(WHAT IS BEING ASKED)
The expected output is exactly the lines below, starting at the line with "# Sleeves: one" and ending at the line with "shoulder = [(.1, .1), (.15, .1), (.22, .09), (.3, .073)]", both included; no other line belongs in it.

[Collected data]
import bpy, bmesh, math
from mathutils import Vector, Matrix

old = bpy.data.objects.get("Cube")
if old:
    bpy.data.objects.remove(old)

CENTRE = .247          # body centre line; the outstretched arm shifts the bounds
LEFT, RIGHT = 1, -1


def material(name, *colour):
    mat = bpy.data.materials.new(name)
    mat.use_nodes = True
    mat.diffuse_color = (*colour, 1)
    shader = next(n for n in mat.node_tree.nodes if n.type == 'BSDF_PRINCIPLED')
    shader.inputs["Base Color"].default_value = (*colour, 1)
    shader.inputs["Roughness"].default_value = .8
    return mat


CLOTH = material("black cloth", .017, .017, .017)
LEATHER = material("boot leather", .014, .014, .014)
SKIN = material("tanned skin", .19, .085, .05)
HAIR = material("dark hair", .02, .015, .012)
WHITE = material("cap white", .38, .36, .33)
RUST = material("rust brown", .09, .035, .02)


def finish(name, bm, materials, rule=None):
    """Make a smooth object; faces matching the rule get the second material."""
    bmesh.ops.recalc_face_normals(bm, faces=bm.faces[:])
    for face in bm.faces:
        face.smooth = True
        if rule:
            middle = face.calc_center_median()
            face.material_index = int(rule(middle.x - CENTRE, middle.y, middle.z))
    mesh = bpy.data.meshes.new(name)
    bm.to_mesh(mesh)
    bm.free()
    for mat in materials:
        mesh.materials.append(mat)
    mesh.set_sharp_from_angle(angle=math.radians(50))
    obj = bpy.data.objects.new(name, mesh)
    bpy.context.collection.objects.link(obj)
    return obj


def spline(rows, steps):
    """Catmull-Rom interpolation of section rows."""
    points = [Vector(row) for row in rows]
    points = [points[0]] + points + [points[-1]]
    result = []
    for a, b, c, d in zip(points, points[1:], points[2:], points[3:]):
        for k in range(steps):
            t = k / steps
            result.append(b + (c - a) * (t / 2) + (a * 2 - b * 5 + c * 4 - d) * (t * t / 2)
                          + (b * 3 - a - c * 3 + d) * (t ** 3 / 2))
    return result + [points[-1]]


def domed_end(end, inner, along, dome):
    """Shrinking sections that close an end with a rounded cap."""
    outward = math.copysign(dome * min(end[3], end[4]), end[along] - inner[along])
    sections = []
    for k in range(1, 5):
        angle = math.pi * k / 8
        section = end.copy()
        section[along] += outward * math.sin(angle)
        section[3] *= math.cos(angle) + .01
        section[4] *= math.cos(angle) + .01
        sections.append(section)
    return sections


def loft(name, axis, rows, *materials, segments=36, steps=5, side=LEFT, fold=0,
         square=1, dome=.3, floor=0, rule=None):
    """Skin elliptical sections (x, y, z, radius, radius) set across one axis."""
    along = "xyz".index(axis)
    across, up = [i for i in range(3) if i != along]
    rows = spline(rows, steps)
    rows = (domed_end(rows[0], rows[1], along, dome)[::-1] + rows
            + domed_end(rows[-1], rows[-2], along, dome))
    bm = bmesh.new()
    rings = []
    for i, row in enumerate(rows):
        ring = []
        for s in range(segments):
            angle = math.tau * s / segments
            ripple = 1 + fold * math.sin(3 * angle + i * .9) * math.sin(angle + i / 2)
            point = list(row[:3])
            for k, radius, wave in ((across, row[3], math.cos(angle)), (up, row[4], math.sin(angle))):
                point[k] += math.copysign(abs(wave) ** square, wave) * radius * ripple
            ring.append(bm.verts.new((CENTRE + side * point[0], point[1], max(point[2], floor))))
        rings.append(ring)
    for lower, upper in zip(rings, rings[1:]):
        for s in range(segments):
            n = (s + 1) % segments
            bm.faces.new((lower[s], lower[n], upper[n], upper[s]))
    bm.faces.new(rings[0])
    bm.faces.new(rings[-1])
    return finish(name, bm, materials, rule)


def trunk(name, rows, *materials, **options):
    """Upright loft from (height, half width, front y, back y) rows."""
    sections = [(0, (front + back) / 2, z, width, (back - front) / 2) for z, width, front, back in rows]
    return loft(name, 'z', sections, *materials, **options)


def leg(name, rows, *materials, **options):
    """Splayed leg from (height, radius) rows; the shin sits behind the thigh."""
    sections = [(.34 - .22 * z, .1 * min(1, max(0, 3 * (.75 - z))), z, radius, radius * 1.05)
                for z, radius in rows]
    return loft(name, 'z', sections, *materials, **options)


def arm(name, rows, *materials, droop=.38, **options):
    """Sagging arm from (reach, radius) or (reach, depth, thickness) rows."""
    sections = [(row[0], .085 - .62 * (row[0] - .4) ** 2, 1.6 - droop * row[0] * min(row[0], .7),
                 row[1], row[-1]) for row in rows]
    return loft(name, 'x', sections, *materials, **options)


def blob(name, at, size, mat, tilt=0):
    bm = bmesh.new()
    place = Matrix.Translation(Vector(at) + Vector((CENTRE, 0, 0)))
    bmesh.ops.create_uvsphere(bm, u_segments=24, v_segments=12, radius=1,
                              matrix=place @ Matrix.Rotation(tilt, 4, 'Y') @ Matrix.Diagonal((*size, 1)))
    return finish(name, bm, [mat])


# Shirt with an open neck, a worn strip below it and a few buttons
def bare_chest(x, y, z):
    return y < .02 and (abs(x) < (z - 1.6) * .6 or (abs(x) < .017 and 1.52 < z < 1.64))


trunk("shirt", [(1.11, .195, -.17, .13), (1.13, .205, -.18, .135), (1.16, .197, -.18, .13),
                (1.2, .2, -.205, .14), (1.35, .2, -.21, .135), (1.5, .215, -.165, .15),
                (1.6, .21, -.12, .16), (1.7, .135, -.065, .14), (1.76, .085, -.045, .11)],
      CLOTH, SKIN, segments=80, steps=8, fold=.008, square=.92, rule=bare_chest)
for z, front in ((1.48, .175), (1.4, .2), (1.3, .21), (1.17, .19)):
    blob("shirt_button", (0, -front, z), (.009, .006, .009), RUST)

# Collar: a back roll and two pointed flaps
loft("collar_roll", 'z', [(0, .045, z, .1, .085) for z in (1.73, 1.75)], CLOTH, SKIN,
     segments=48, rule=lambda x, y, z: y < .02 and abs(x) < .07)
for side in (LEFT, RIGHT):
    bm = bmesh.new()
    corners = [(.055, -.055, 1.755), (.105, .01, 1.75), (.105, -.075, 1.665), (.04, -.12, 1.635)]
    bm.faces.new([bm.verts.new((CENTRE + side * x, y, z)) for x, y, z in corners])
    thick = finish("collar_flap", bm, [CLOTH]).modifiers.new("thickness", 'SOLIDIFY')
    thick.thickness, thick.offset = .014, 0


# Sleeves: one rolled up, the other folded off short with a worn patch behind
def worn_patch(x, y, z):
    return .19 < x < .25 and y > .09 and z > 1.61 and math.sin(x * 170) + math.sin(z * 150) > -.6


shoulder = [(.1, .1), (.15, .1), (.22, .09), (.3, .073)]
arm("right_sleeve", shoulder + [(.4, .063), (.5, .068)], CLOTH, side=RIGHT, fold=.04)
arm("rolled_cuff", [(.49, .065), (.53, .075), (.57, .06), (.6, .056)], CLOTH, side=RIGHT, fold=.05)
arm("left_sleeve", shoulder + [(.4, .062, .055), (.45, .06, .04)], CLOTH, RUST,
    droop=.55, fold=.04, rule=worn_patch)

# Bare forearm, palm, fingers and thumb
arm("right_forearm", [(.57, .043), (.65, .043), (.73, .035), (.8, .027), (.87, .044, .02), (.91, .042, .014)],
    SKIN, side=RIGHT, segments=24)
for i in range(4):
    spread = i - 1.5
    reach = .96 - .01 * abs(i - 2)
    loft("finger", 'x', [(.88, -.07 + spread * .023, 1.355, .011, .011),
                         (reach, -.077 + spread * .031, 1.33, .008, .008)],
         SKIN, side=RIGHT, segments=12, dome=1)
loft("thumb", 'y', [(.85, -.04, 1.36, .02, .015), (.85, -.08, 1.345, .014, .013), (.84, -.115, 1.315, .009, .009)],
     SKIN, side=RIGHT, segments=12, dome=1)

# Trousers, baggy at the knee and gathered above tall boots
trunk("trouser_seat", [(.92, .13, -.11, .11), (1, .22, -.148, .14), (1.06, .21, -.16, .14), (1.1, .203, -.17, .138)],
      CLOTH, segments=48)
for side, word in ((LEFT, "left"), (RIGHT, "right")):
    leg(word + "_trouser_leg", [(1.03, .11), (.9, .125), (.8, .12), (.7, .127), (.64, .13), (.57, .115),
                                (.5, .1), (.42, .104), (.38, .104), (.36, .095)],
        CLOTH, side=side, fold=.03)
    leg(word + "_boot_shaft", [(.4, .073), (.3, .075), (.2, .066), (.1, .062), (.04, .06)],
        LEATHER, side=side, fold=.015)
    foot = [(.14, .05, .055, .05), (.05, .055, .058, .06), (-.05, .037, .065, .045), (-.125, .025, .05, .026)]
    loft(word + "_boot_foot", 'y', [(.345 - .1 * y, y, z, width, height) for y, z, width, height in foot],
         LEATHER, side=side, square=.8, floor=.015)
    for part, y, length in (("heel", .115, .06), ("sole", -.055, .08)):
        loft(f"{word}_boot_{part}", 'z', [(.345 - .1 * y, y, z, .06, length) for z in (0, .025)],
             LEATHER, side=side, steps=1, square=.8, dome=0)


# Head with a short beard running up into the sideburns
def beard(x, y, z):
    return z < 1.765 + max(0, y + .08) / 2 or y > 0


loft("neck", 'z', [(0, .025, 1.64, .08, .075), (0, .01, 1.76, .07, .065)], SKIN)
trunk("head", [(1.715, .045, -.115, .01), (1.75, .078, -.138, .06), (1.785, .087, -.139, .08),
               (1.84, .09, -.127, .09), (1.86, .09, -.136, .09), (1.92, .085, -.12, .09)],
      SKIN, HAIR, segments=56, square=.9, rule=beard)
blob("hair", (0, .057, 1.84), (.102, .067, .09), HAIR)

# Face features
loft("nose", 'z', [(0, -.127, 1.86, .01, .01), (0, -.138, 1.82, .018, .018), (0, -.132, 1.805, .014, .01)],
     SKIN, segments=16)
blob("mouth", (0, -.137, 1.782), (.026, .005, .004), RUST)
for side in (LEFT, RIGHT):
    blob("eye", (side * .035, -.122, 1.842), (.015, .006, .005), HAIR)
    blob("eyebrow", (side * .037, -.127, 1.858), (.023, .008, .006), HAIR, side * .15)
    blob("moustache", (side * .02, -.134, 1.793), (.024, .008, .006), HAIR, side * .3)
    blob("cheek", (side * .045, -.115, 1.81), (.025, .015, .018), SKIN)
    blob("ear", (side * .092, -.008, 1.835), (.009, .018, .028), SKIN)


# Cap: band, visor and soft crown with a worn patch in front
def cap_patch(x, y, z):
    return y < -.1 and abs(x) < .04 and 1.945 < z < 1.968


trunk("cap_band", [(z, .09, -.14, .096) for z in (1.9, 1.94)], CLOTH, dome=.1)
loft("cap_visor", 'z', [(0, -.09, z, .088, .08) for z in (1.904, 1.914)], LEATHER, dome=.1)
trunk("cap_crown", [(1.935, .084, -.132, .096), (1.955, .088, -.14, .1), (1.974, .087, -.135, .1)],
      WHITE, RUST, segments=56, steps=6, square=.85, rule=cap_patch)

(RESULT FOR THIS EXERCISE)
# Sleeves: one rolled up, the other folded off short with a worn patch behind
def worn_patch(x, y, z):
    return .19 < x < .25 and y > .09 and z > 1.61 and math.sin(x * 170) + math.sin(z * 150) > -.6


shoulder = [(.1, .1), (.15, .1), (.22, .09), (.3, .073)]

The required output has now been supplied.